One congenital anomaly is the mutation of FBN1 causing the connective tissue disorder Marfan syndrome (Pepe, et al., 2016). Marfan syndrome is an autosomal dominant trait that varies in severity (Harris, Croce, & Tian, 2014). Marfan syndrome is often characterized with multiple minor anomalies including a long thin frame with long arms, legs, fingers, and toes. Marfan syndrome is not always recognized at birth or even during childhood. Marfan syndrome is a condition of the connective tissue and can affect many different parts of the body. Manifestations of the condition are most often found in the heart, blood vessels, bones, joints, and eyes. Cardiovascular manifestations are the major clinical focus when managing Marfan patients due to the life threating risks (Pepe, et al., 2016). Aortic aneurysm and dissection are among the major life-threatening manifestations. One important education topic for those affected with Marfan syndrome would be the importance of blood pressure and heart rate control to delay the enlargement of the aorta. Teaching would include the importance of diet, beta blocker therapy, and avoiding strenuous activity. Patients can achieve good long-term outcomes with the proper recognition and treatment of the syndrome.
Beery, T. A., Workman, M. L., Eggert, J. A. (2018). Genetics and Genomics in Nursing and Health Care. Philadelphia, PA. F.A. Davis Company
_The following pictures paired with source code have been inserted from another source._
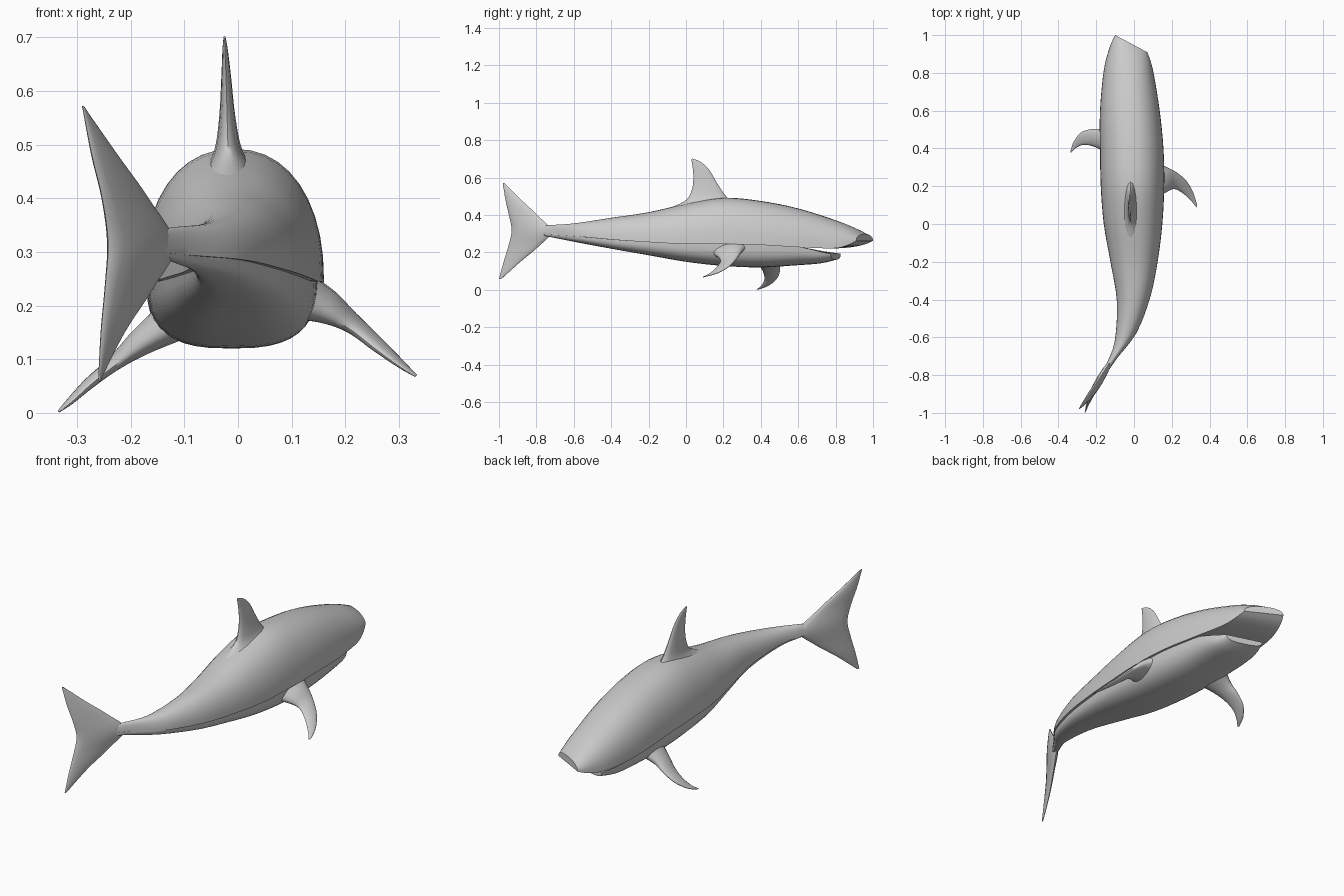
import bpy
import bmesh
from math import sin, cos, pi, copysign
from mathutils import Vector


def resample(rows, n):
    """Catmull-Rom smoothing of a list of number rows."""
    out = []
    for i in range(len(rows) - 1):
        a, b = rows[max(i - 1, 0)], rows[i]
        c, d = rows[i + 1], rows[min(i + 2, len(rows) - 1)]
        for k in range(n):
            t = k / n
            out.append([0.5 * (2 * q + (r - p) * t + (2 * p - 5 * q + 4 * r - s) * t * t
                               + (3 * q - p - 3 * r + s) * t ** 3)
                        for p, q, r, s in zip(a, b, c, d)])
    out.append(list(rows[-1]))
    return out


def loft(name, rings, angle=0.7):
    """Skin closed rings of points and cap both ends."""
    bm = bmesh.new()
    vs = [[bm.verts.new(p) for p in ring] for ring in rings]
    n = len(vs[0])
    for a, b in zip(vs, vs[1:]):
        for i in range(n):
            j = (i + 1) % n
            bm.faces.new((a[i], a[j], b[j], b[i]))
    bm.faces.new(vs[0])
    bm.faces.new(vs[-1])
    bmesh.ops.recalc_face_normals(bm, faces=bm.faces)
    me = bpy.data.meshes.new(name)
    bm.to_mesh(me)
    bm.free()
    ob = bpy.data.objects.new(name, me)
    bpy.context.collection.objects.link(ob)
    bpy.context.view_layer.objects.active = ob
    ob.select_set(True)
    bpy.ops.object.shade_smooth_by_angle(angle=angle)
    ob.select_set(False)
    return ob


def half_body(name, rows, power, steps=20):
    """rows: y, centre x, half width, seam z, crown z, shear of the section."""
    rings = []
    for y, cx, w, seam, crown, shear in resample(rows, 4):
        ring = []
        for i in range(steps + 1):
            t = pi * i / steps
            c = cos(t)
            x = w * copysign(abs(c) ** power, c)
            z = seam + (crown - seam) * max(sin(t), 0) ** power
            ring.append((cx + x, y + shear * x, z))
        rings.append(ring)
    return loft(name, rings)


def fin(name, rows, span, steps=16):
    """rows: leading point, trailing point, half thickness."""
    rings = []
    for r in resample(rows, 5):
        lead, trail = Vector(r[0:3]), Vector(r[3:6])
        chord = (lead - trail) / 2
        normal = chord.cross(Vector(span)).normalized() * r[6]
        mid = (lead + trail) / 2
        rings.append([mid + chord * cos(2 * pi * i / steps) + normal * sin(2 * pi * i / steps)
                      for i in range(steps)])
    return loft(name, rings, 1.0)


# Back and upper head, with slanted blunt snout
half_body("upper_body", [
    (-0.86, -0.195, 0.008, 0.305, 0.330, 0.3),
    (-0.74, -0.127, 0.025, 0.295, 0.345, 0.5),
    (-0.60, -0.045, 0.058, 0.285, 0.355, 0.4),
    (-0.40, -0.003, 0.088, 0.268, 0.385, 0.1),
    (-0.20, 0.000, 0.125, 0.255, 0.415, 0),
    (0.00, -0.005, 0.155, 0.245, 0.460, 0),
    (0.20, -0.008, 0.168, 0.245, 0.492, 0),
    (0.40, -0.012, 0.168, 0.240, 0.475, 0),
    (0.60, -0.022, 0.158, 0.228, 0.435, 0),
    (0.80, -0.027, 0.133, 0.222, 0.372, -0.1),
    (0.90, -0.020, 0.108, 0.238, 0.330, -0.35),
    (0.955, -0.015, 0.085, 0.262, 0.298, -0.53)], 0.9)

# Belly and lower jaw, narrower than the back so a ledge runs along the side
half_body("belly_and_jaw", [
    (-0.80, -0.160, 0.012, 0.310, 0.295, 0.4),
    (-0.70, -0.102, 0.030, 0.302, 0.278, 0.5),
    (-0.60, -0.045, 0.050, 0.290, 0.258, 0.4),
    (-0.40, -0.003, 0.076, 0.272, 0.220, 0.1),
    (-0.20, 0.000, 0.112, 0.260, 0.185, 0),
    (0.00, -0.005, 0.143, 0.250, 0.150, 0),
    (0.20, -0.008, 0.156, 0.250, 0.128, 0),
    (0.40, -0.012, 0.157, 0.245, 0.120, 0),
    (0.60, -0.022, 0.146, 0.230, 0.132, 0),
    (0.72, -0.025, 0.125, 0.207, 0.142, -0.1),
    (0.80, -0.022, 0.090, 0.193, 0.162, -0.3)], 0.72)

# Dorsal fin
fin("dorsal_fin", [
    (-0.015, 0.27, 0.450, -0.015, -0.08, 0.440, 0.050),
    (-0.018, 0.215, 0.500, -0.018, 0.000, 0.480, 0.026),
    (-0.020, 0.170, 0.565, -0.020, 0.033, 0.540, 0.015),
    (-0.022, 0.125, 0.640, -0.022, 0.039, 0.615, 0.009),
    (-0.024, 0.080, 0.683, -0.024, 0.033, 0.670, 0.005),
    (-0.025, 0.035, 0.702, -0.025, 0.028, 0.698, 0.002)], (0, 0, 1))

# Pectoral fins, swept differently as the body turns
fin("right_pectoral_fin", [
    (0.115, 0.335, 0.235, 0.115, 0.135, 0.195, 0.045),
    (0.165, 0.305, 0.215, 0.165, 0.165, 0.180, 0.030),
    (0.215, 0.280, 0.180, 0.210, 0.185, 0.155, 0.016),
    (0.270, 0.237, 0.130, 0.255, 0.165, 0.120, 0.011),
    (0.310, 0.175, 0.092, 0.300, 0.125, 0.087, 0.006),
    (0.333, 0.105, 0.070, 0.330, 0.088, 0.068, 0.002)], (0.8, 0, -0.6))
fin("left_pectoral_fin", [
    (-0.110, 0.540, 0.190, -0.110, 0.360, 0.165, 0.042),
    (-0.180, 0.505, 0.140, -0.180, 0.395, 0.125, 0.026),
    (-0.230, 0.502, 0.098, -0.230, 0.415, 0.088, 0.014),
    (-0.280, 0.485, 0.058, -0.275, 0.418, 0.052, 0.010),
    (-0.317, 0.440, 0.022, -0.310, 0.400, 0.020, 0.006),
    (-0.335, 0.390, 0.003, -0.334, 0.376, 0.002, 0.002)], (-0.75, 0, -0.65))

# Forked tail fin
fin("tail_fin", [
    (-0.257, -0.985, 0.060, -0.260, -1.000, 0.058, 0.002),
    (-0.212, -0.885, 0.150, -0.255, -0.975, 0.150, 0.008),
    (-0.160, -0.790, 0.230, -0.247, -0.948, 0.240, 0.013),
    (-0.120, -0.720, 0.312, -0.242, -0.932, 0.318, 0.020),
    (-0.168, -0.795, 0.400, -0.253, -0.947, 0.400, 0.014),
    (-0.225, -0.880, 0.480, -0.272, -0.965, 0.480, 0.010),
    (-0.287, -0.970, 0.570, -0.290, -0.980, 0.572, 0.002)], (0, 0, 1))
Harris, C.G., Croce, B., Tian, D.H. (2014). Marfan syndrome. Annals of Cardiothoracic Surgery, 3(4), 437. Doi:10.3978/j/ossm/2225-319X.2014.07.09
Pepe, G., Giusti, B., Sticchi, E., Abbate, R., Gensini, G., & Nistri, S. (2016). Marfan syndrome: Current perspectives. The Application of Clinical Genetics, 55-65. doi:10.2147/tacg.s96233